Q: A large number of people \(n\) get into an elevator in a skyscraper building which has the same number of floors as \(n\). They have predetermined at what floor they will step out completely at random. Once they step out, the elevator proceeds upwards. What is the probability that nobody steps out at the 3rd floor.

Probability Theory: The Logic of Science

A: In a later post, I'll describe an abstraction that can be used to solve such problems and similar ones. The key is to be able to map statistical problems one runs into to this abstraction (placing \(m\) balls in \(n\) bins).

The probability that a person gets off at floor 3 is \(\frac{1}{n}\) where \(n\) is the number of floors in the building.
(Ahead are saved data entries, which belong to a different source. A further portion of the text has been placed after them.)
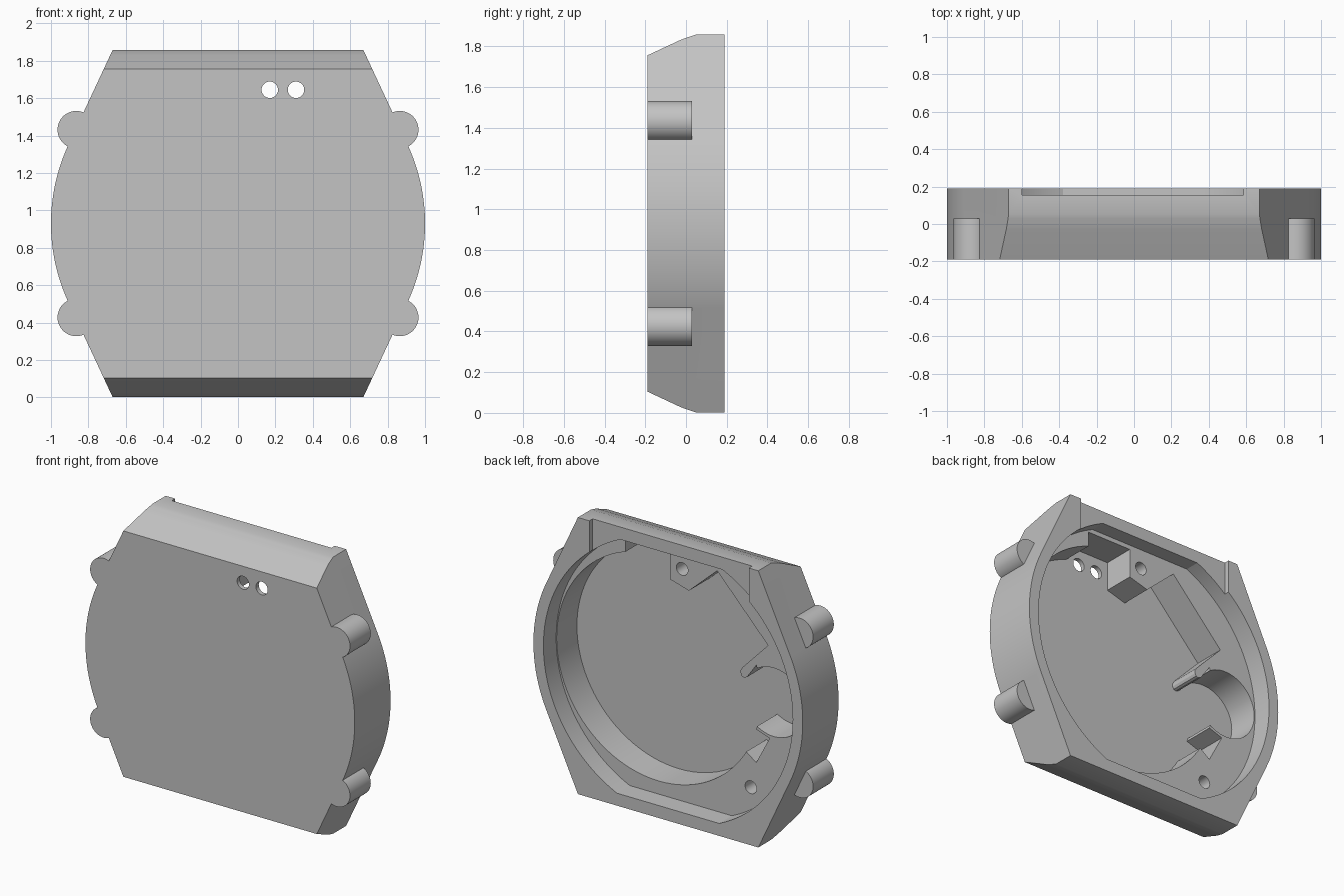
import bpy, bmesh
from math import cos, sin, pi, radians, sqrt
from mathutils import Vector

cube = bpy.data.objects.get("Cube")
if cube:
    bpy.data.objects.remove(cube, do_unlink=True)

grey = bpy.data.materials.new("plain grey")
grey.use_nodes = True
grey.diffuse_color = (0.55, 0.55, 0.55, 1)
grey.node_tree.nodes["Principled BSDF"].inputs["Base Color"].default_value = (0.55, 0.55, 0.55, 1)

MID = 0.93                 # height of the case centre
HEIGHT = 2 * MID - 0.003
FRONT, BACK = -0.19, 0.19
FLOOR, LEDGE, NOTCH = -0.16, 0.055, 0.155


def prism(name, points, start, end, axis="y"):
    """Extrude a closed outline: (x, z) along y, or (y, z) along x."""
    def place(p, d):
        return (p[0], d, p[1]) if axis == "y" else (d, p[0], p[1])
    bm = bmesh.new()
    face = bm.faces.new([bm.verts.new(place(p, start)) for p in points])
    ext = bmesh.ops.extrude_face_region(bm, geom=[face])
    new = [g for g in ext["geom"] if isinstance(g, bmesh.types.BMVert)]
    shift = Vector(place((0, 0), end - start))
    bmesh.ops.translate(bm, verts=new, vec=shift)
    bmesh.ops.recalc_face_normals(bm, faces=bm.faces)
    mesh = bpy.data.meshes.new(name)
    bm.to_mesh(mesh)
    bm.free()
    mesh.materials.append(grey)
    obj = bpy.data.objects.new(name, mesh)
    bpy.context.collection.objects.link(obj)
    return obj


def arc(cx, cz, r, a0=0, a1=360, n=64):
    full = a1 - a0 == 360
    steps = n if full else n + 1
    return [(cx + r * cos(radians(a0 + (a1 - a0) * i / n)),
             cz + r * sin(radians(a0 + (a1 - a0) * i / n))) for i in range(steps)]


def box(x0, x1, z0, z1):
    return [(x0, z0), (x1, z0), (x1, z1), (x0, z1)]


def combine(target, tool, operation):
    mod = target.modifiers.new("combine", "BOOLEAN")
    mod.operation, mod.solver, mod.object = operation, "EXACT", tool
    bpy.context.view_layer.objects.active = target
    bpy.ops.object.modifier_apply(modifier=mod.name)
    bpy.data.objects.remove(tool, do_unlink=True)


def cut(points, start, end):
    combine(case, prism("cutter", points, start, end), "DIFFERENCE")


def add(points, start, end):
    combine(case, prism("addition", points, start, end), "UNION")


# Case: round sides running into straight tangents, flat top and bottom
half = HEIGHT / 2
right = arc(0, MID, 1, -24.4, 24.4, 32)
outline = ([(0.67, MID - half)] + right + [(0.67, MID + half)]
           + [(-0.67, MID + half)] + [(-x, z) for x, z in reversed(right)]
           + [(-0.67, MID - half)])
case = prism("watch_case", outline, FRONT, BACK)

# Sloped, softly rounded front edges at top and bottom
slope = [(-0.21, 0.816), (-0.03, 0.9), (-0.01, 0.908), (0.01, 0.915), (0.03, 0.921),
         (0.055, half + 0.001), (0.21, half + 0.001)]
side = [(y, MID + h) for y, h in slope] + [(y, MID - h) for y, h in reversed(slope)]
combine(case, prism("side_profile", side, -1.2, 1.2, "x"), "INTERSECT")

# Four round lugs
for sx in (-1, 1):
    for sz in (-1, 1):
        add(arc(sx * 0.865, MID + sz * 0.502, 0.1, n=48), FRONT, 0.03)

# Main opening: circle with flattened top and bottom, down to the ledge
R, FLAT = 0.926, 0.845
opening = [(x, min(max(z, MID - FLAT), MID + FLAT)) for x, z in arc(0, MID, R, n=128)]
flat_x = sqrt(R * R - FLAT * FLAT)
opening = [p for p in opening if abs(p[0]) > flat_x]
corners = [(flat_x * a, MID + FLAT * b) for a in (-1, 1) for b in (-1, 1)]
opening = sorted(opening + corners, key=lambda p: -Vector((p[0], p[1] - MID)).angle_signed(Vector((1, 0))))
cut(opening, LEDGE, 0.3)

# Shallow slot through the top wall
cut(box(-0.6, 0.585, 1.5, 2.0), NOTCH, 0.3)

# Deep pockets in the ledge
cut(arc(0.165, MID, 0.757, n=96), FLOOR, 0.1)
cut(box(0.05, 0.41, 1.4, 1.745), FLOOR, 0.1)
cut([(0, 1.55), (-0.27, 1.70), (-0.648, 1.30), (-0.456, 1.10), (-0.1, 1.1)], FLOOR, 0.1)
cut([(-0.3, 0.8), (-0.45, 0.57), (-0.56, 0.49), (-0.66, 0.68)], FLOOR, 0.1)

# Screw boss and rounded tongue standing in the pocket
add([(0.08, 1.76), (0.08, 1.55), (-0.06, 1.51), (-0.27, 1.70), (-0.27, 1.76)], FLOOR - 0.01, LEDGE)
add([(-0.648, 1.30), (-0.456, 1.10), (-0.445, 1.08), (-0.445, 1.06), (-0.453, 1.043),
     (-0.47, 1.037), (-0.49, 1.045), (-0.6, 1.2)], FLOOR - 0.01, LEDGE)
cut(arc(-0.69, MID, 0.23, n=64), FLOOR, 0.1)

# Blind screw holes, then two holes through the front
for x, z in ((-0.01, 1.643), (-0.52, 0.314)):
    cut(arc(x, z, 0.043, n=32), -0.1, 0.1)
for x in (0.17, 0.31):
    cut(arc(x, 1.645, 0.044, n=32), -0.3, 0)

bpy.ops.object.select_all(action="DESELECT")
case.select_set(True)
bpy.context.view_layer.objects.active = case
bpy.ops.object.shade_smooth_by_angle(angle=radians(20))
The probability that the person does not get off at the 3rd floor is thus \(\big(1 - \frac{1}{n}\big)\). The probability that none of the \(n\) people step out at the 3rd floor is given by
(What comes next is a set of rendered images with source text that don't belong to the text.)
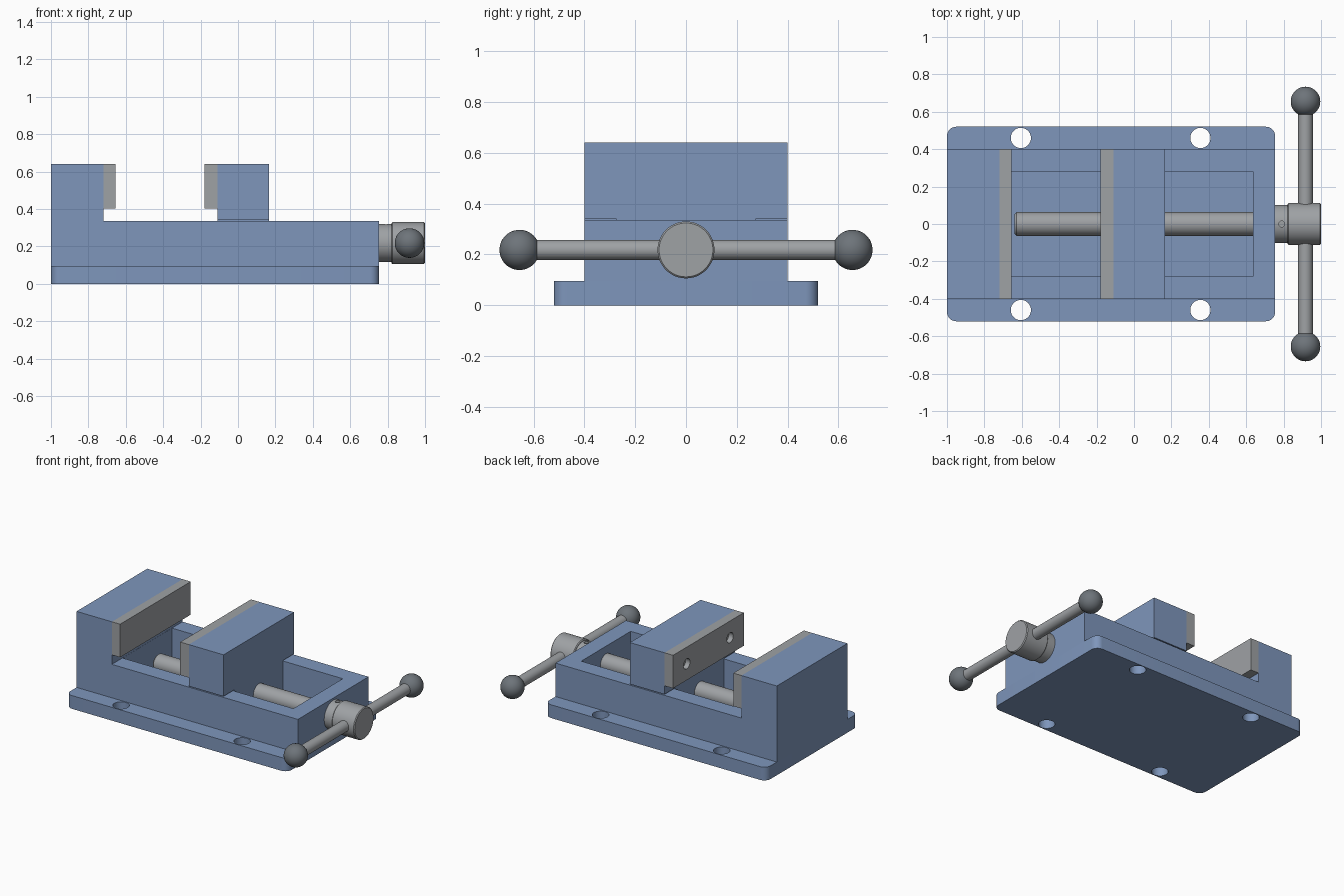
import bpy, bmesh, math
from mathutils import Matrix, Vector

if "Cube" in bpy.data.objects:
    bpy.data.objects.remove(bpy.data.objects["Cube"])


def material(name, rgb):
    m = bpy.data.materials.new(name)
    m.diffuse_color = (*rgb, 1)
    m.use_nodes = True
    m.node_tree.nodes["Principled BSDF"].inputs["Base Color"].default_value = m.diffuse_color
    return m


BLUE = material("blue paint", (0.21, 0.305, 0.50))
STEEL = material("steel", (0.345, 0.36, 0.375))
DARK = material("dark knob", (0.155, 0.175, 0.195))
AXIS_Z = 0.218
ROT = {"x": Matrix.Rotation(math.pi / 2, 4, "Y"),
       "y": Matrix.Rotation(-math.pi / 2, 4, "X"),
       "z": Matrix.Identity(4)}


def finish(name, bm, mat, smooth=False):
    bmesh.ops.recalc_face_normals(bm, faces=bm.faces[:])
    me = bpy.data.meshes.new(name)
    bm.to_mesh(me)
    bm.free()
    me.materials.append(mat)
    ob = bpy.data.objects.new(name, me)
    bpy.context.collection.objects.link(ob)
    if smooth:
        shade(ob)
    return ob


def activate(ob):
    bpy.ops.object.select_all(action="DESELECT")
    ob.select_set(True)
    bpy.context.view_layer.objects.active = ob


def shade(ob):
    activate(ob)
    bpy.ops.object.shade_smooth_by_angle(angle=math.radians(30))


def box(name, lo, hi, mat, corner=0):
    lo, hi = Vector(lo), Vector(hi)
    bm = bmesh.new()
    bmesh.ops.create_cube(bm, size=1)
    for v in bm.verts:
        v.co = (lo + hi) / 2 + v.co * (hi - lo)
    if corner:
        up = [e for e in bm.edges
              if abs(e.verts[0].co.z - e.verts[1].co.z) > 0.01]
        bmesh.ops.bevel(bm, geom=up, offset=corner, segments=8,
                        profile=0.5, affect="EDGES")
    return finish(name, bm, mat)


def cylinder(name, centre, r, length, axis, mat, chamfer=0, sides=48):
    bm = bmesh.new()
    bmesh.ops.create_cone(bm, cap_ends=True, segments=sides, radius1=r,
                          radius2=r, depth=length)
    if chamfer:
        rims = [e for e in bm.edges
                if abs(e.verts[0].co.z - e.verts[1].co.z) < 1e-5]
        bmesh.ops.bevel(bm, geom=rims, offset=chamfer, segments=1,
                        affect="EDGES")
    bm.transform(Matrix.Translation(centre) @ ROT[axis])
    return finish(name, bm, mat, sides > 6)


def prism(name, points, offset, mat):
    """Extrude a closed loop of 3D points along an offset."""
    bm = bmesh.new()
    face = bm.faces.new([bm.verts.new(p) for p in points])
    ext = bmesh.ops.extrude_face_region(bm, geom=[face])["geom"]
    bmesh.ops.translate(bm, vec=offset, verts=[
        g for g in ext if isinstance(g, bmesh.types.BMVert)])
    return finish(name, bm, mat)


def cut(ob, cutters):
    activate(ob)
    for c in cutters:
        mod = ob.modifiers.new("cut", "BOOLEAN")
        mod.operation = "DIFFERENCE"
        mod.solver = "EXACT"
        mod.object = c
        bpy.ops.object.modifier_apply(modifier=mod.name)
        bpy.data.objects.remove(c)
    shade(ob)


# Base flange with rounded corners and four mounting holes
base = box("base_plate", (-1, -0.52, 0), (0.755, 0.52, 0.095), BLUE, 0.05)
cut(base, [cylinder("hole_cutter", (x, y, 0.05), 0.054, 0.3, "z", BLUE)
           for x in (-0.605, 0.355) for y in (-0.46, 0.46)])

# Body with the fixed jaw, hollowed channel and bolt counterbores
side = [(-1, 0.095), (0.755, 0.095), (0.755, 0.335),
        (-0.72, 0.335), (-0.72, 0.64), (-1, 0.64)]
body = prism("body_and_fixed_jaw", [(x, -0.4, z) for x, z in side],
             (0, 0.8, 0), BLUE)
cut(body, [box("channel_cutter", (-0.719, -0.28, 0), (0.635, 0.28, 0.38), BLUE)]
    + [cylinder("bore_cutter", (0.755, y, AXIS_Z), 0.056, 0.12, "x", BLUE)
       for y in (-0.34, 0.34)])

# Sliding jaw with a tongue running in the channel
tee = [(-0.4, 0.64), (-0.4, 0.342), (-0.275, 0.342), (-0.275, 0.1),
       (0.275, 0.1), (0.275, 0.342), (0.4, 0.342), (0.4, 0.64)]
prism("sliding_jaw", [(-0.11, y, z) for y, z in tee], (0.275, 0, 0), BLUE)

# Steel jaw plates with screw recesses in the gripping faces
for name, x0, x1, grip in (("fixed_jaw_plate", -0.72, -0.655, -0.655),
                           ("sliding_jaw_plate", -0.178, -0.11, -0.178)):
    plate = box(name, (x0, -0.4, 0.403), (x1, 0.4, 0.64), STEEL)
    cut(plate, [cylinder("recess_cutter", (grip, y, 0.52), 0.036, 0.07,
                         "x", STEEL) for y in (-0.245, 0.245)])

# Socket bolts in the end wall
for label, y in (("front", -0.34), ("back", 0.34)):
    bolt = cylinder(label + "_bolt", (0.717, y, AXIS_Z), 0.046, 0.044, "x",
                    STEEL, 0.004)
    cut(bolt, [cylinder("hex_cutter", (0.739, y, AXIS_Z), 0.025, 0.05, "x",
                        STEEL, sides=6)])

# Lead screw, collar with pin hole, and handle head
cylinder("lead_screw", (0.055, 0, AXIS_Z), 0.063, 1.39, "x", STEEL, 0.012)
collar = cylinder("screw_collar", (0.7875, 0, AXIS_Z), 0.102, 0.065, "x", STEEL)
cut(collar, [cylinder("pin_cutter", (0.79, 0, AXIS_Z + 0.1), 0.016, 0.08, "z",
                      STEEL, sides=24)])
cylinder("handle_head", (0.91, 0, AXIS_Z), 0.112, 0.18, "x", STEEL, 0.006)

# Cross handle with ball ends
cylinder("handle_bar", (0.917, 0, AXIS_Z), 0.039, 1.24, "y", STEEL)
for label, y in (("front", -0.655), ("back", 0.655)):
    bm = bmesh.new()
    bmesh.ops.create_uvsphere(bm, u_segments=40, v_segments=24, radius=0.079)
    bm.transform(Matrix.Translation((0.917, y, AXIS_Z)) @ ROT["y"])
    finish(label + "_handle_ball", bm, DARK, True)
$$

\big(1 - \frac{1}{n}\big)^{n}

$$

In the limiting case, for large \(n\),

$$

\lim_{n\rightarro…

Probability Theory: The Logic of Science

A: In a later post, I'll describe an abstraction that can be used to solve such problems and similar ones. The key is to be able to map statistical problems one runs into to this abstraction (placing \(m\) balls in \(n\) bins).
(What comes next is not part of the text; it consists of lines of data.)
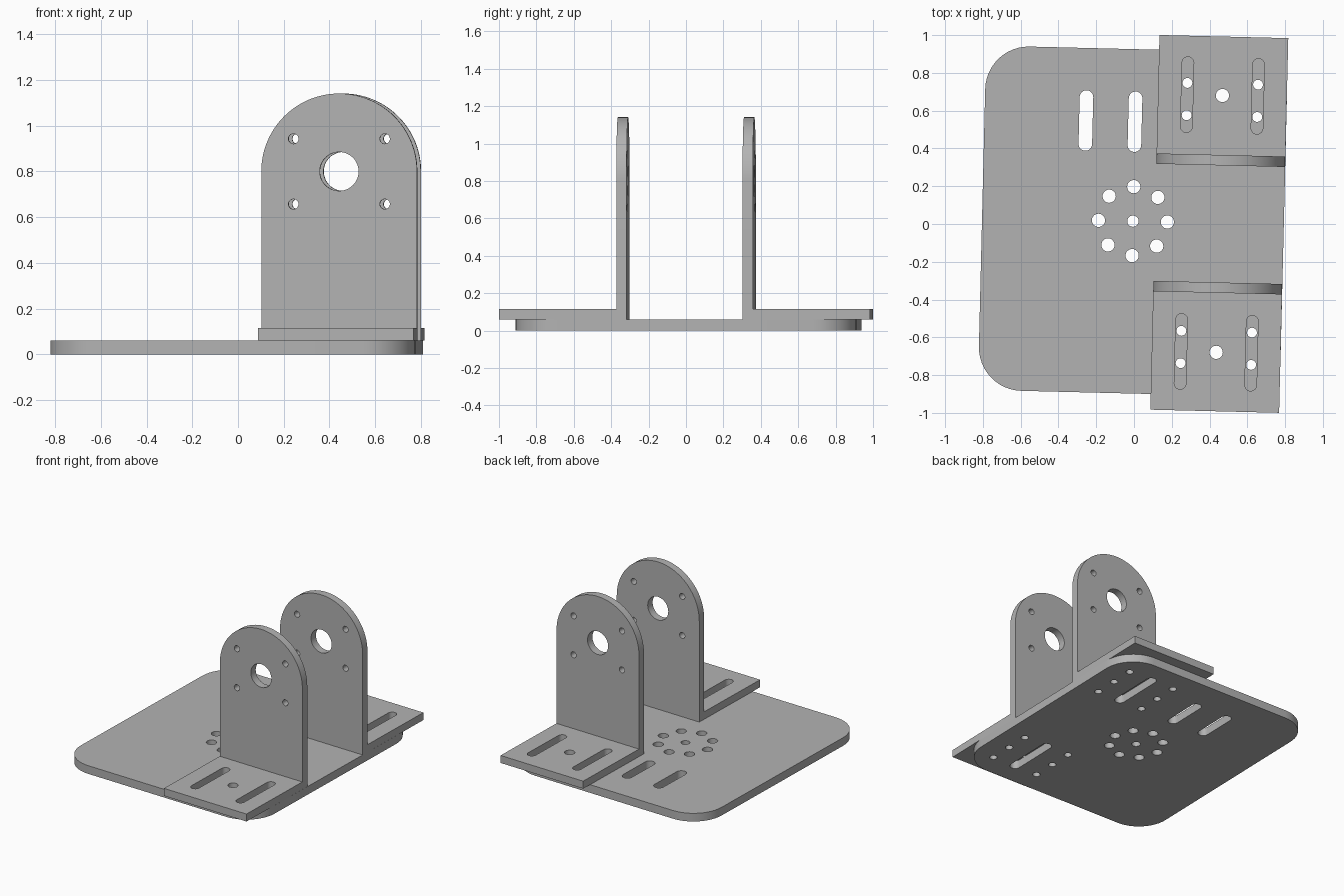
import bpy, bmesh
from math import pi, cos, sin, radians
from mathutils import Matrix

cube = bpy.data.objects.get("Cube")
if cube:
    bpy.data.objects.remove(cube)

grey = bpy.data.materials.new("plain grey")
grey.use_nodes = True
colour = (0.45, 0.45, 0.45, 1)
grey.diffuse_color = colour
grey.node_tree.nodes["Principled BSDF"].inputs["Base Color"].default_value = colour

TILT = Matrix.Rotation(radians(-1.4), 4, "Z")   # whole assembly sits slightly turned
MID_Y = 0.0115                                  # mirror line between the brackets
MID_X = 0.4515                                  # centre line of the brackets
HALF_W = 0.341
BASE_T, PLATE_T = 0.06, 0.055


def arc(cx, cy, r, start, end, n):
    return [(cx + r * cos(start + (end - start) * i / n),
             cy + r * sin(start + (end - start) * i / n)) for i in range(n + 1)]


def circle(cx, cy, r, n=32):
    return arc(cx, cy, r, 0, 2 * pi, n)[:-1]


def slot(cx, cy, width, length):
    r, d = width / 2, (length - width) / 2
    return arc(cx, cy + d, r, 0, pi, 16) + arc(cx, cy - d, r, pi, 2 * pi, 16)


def rounded_rect(x0, x1, y0, y1, r):
    corners = [(x1 - r, y1 - r), (x0 + r, y1 - r), (x0 + r, y0 + r), (x1 - r, y0 + r)]
    return [p for i, (cx, cy) in enumerate(corners)
            for p in arc(cx, cy, r, i * pi / 2, (i + 1) * pi / 2, 12)]


def sheet(name, loops, thickness, place):
    """Flat sheet: first loop is the outline, the others are cut-outs."""
    curve = bpy.data.curves.new(name, "CURVE")
    curve.dimensions = "2D"
    curve.fill_mode = "BOTH"
    curve.extrude = thickness / 2
    for loop in loops:
        spline = curve.splines.new("POLY")
        spline.points.add(len(loop) - 1)
        for point, (x, y) in zip(spline.points, loop):
            point.co = (x, y, 0, 1)
        spline.use_cyclic_u = True
    temp = bpy.data.objects.new(name + " outline", curve)
    bpy.context.collection.objects.link(temp)
    bpy.context.view_layer.update()
    deps = bpy.context.evaluated_depsgraph_get()
    mesh = bpy.data.meshes.new_from_object(temp.evaluated_get(deps))
    bpy.data.objects.remove(temp)

    bm = bmesh.new()
    bm.from_mesh(mesh)
    bmesh.ops.remove_doubles(bm, verts=bm.verts, dist=1e-5)
    bmesh.ops.recalc_face_normals(bm, faces=bm.faces)
    bm.to_mesh(mesh)
    bm.free()
    mesh.materials.clear()
    mesh.materials.append(grey)
    obj = bpy.data.objects.new(name, mesh)
    bpy.context.collection.objects.link(obj)
    obj.matrix_world = TILT @ place
    bpy.ops.object.select_all(action="DESELECT")
    obj.select_set(True)
    bpy.context.view_layer.objects.active = obj
    bpy.ops.object.shade_smooth_by_angle(angle=radians(30))
    return obj


# Base plate: rounded corners, ring of holes, slots and bolt holes
base = [rounded_rect(-0.805, 0.793, MID_Y - 0.909, MID_Y + 0.914, 0.23)]
base.append(circle(-0.006, 0.015, 0.03))
for i in range(8):
    a = i * pi / 4
    base.append(circle(-0.006 + 0.1825 * cos(a), 0.015 + 0.1825 * sin(a), 0.035))
for x in (-0.268, -0.008):
    base.append(slot(x, MID_Y + 0.53, 0.072, 0.32))
for side in (1, -1):
    base.append(slot(MID_X, MID_Y + side * 0.57, 0.072, 0.41))
    for dx in (-0.187, 0.187):
        for dy in (0.4, 0.571, 0.742):
            base.append(circle(MID_X + dx, MID_Y + side * dy, 0.026))
sheet("base_plate", base, BASE_T, Matrix.Translation((0, 0, BASE_T / 2)))

# Two mirrored angle brackets
WALL_IN, WALL_OUT, FOOT_END = 0.31, 0.365, 0.992
for label, side in (("back", 1), ("front", -1)):
    # Slotted foot lying on the base
    y0, y1 = sorted((MID_Y + side * WALL_OUT, MID_Y + side * FOOT_END))
    x0, x1 = MID_X - HALF_W, MID_X + HALF_W
    foot_y = MID_Y + side * 0.68
    foot = [[(x0, y0), (x1, y0), (x1, y1), (x0, y1)], circle(MID_X, foot_y, 0.035)]
    foot += [slot(MID_X + dx, foot_y, 0.062, 0.4) for dx in (-0.187, 0.187)]
    sheet(label + "_bracket_foot", foot, PLATE_T,
          Matrix.Translation((0, 0, BASE_T + PLATE_T / 2)))

    # Upright with a round top, shaft hole and four screw holes
    axle = 0.8
    wall = [[(x0, BASE_T), (x1, BASE_T)] + arc(MID_X, axle, HALF_W, 0, pi, 48),
            circle(MID_X, axle, 0.085, 48)]
    wall += [circle(MID_X + dx, axle + dz, 0.022, 24)
             for dx in (-0.2, 0.2) for dz in (-0.143, 0.143)]
    sheet(label + "_bracket_wall", wall, PLATE_T,
          Matrix.Translation((0, MID_Y + side * (WALL_IN + WALL_OUT) / 2, 0))
          @ Matrix.Rotation(pi / 2, 4, "X"))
The probability that a person gets off at floor 3 is \(\frac{1}{n}\) where \(n\) is the number of floors in the building. The probability that the person does not get off at the 3rd floor is thus \(\big(1 - \frac{1}{n}\big)\). The probability that none of the \(n\) people step out at the 3rd floor is given by

$$

\big(1 - \frac{1}{n}\big)^{n}

$$

In the limiting case, for large \(n\),

$$

\lim_{n\rightarro…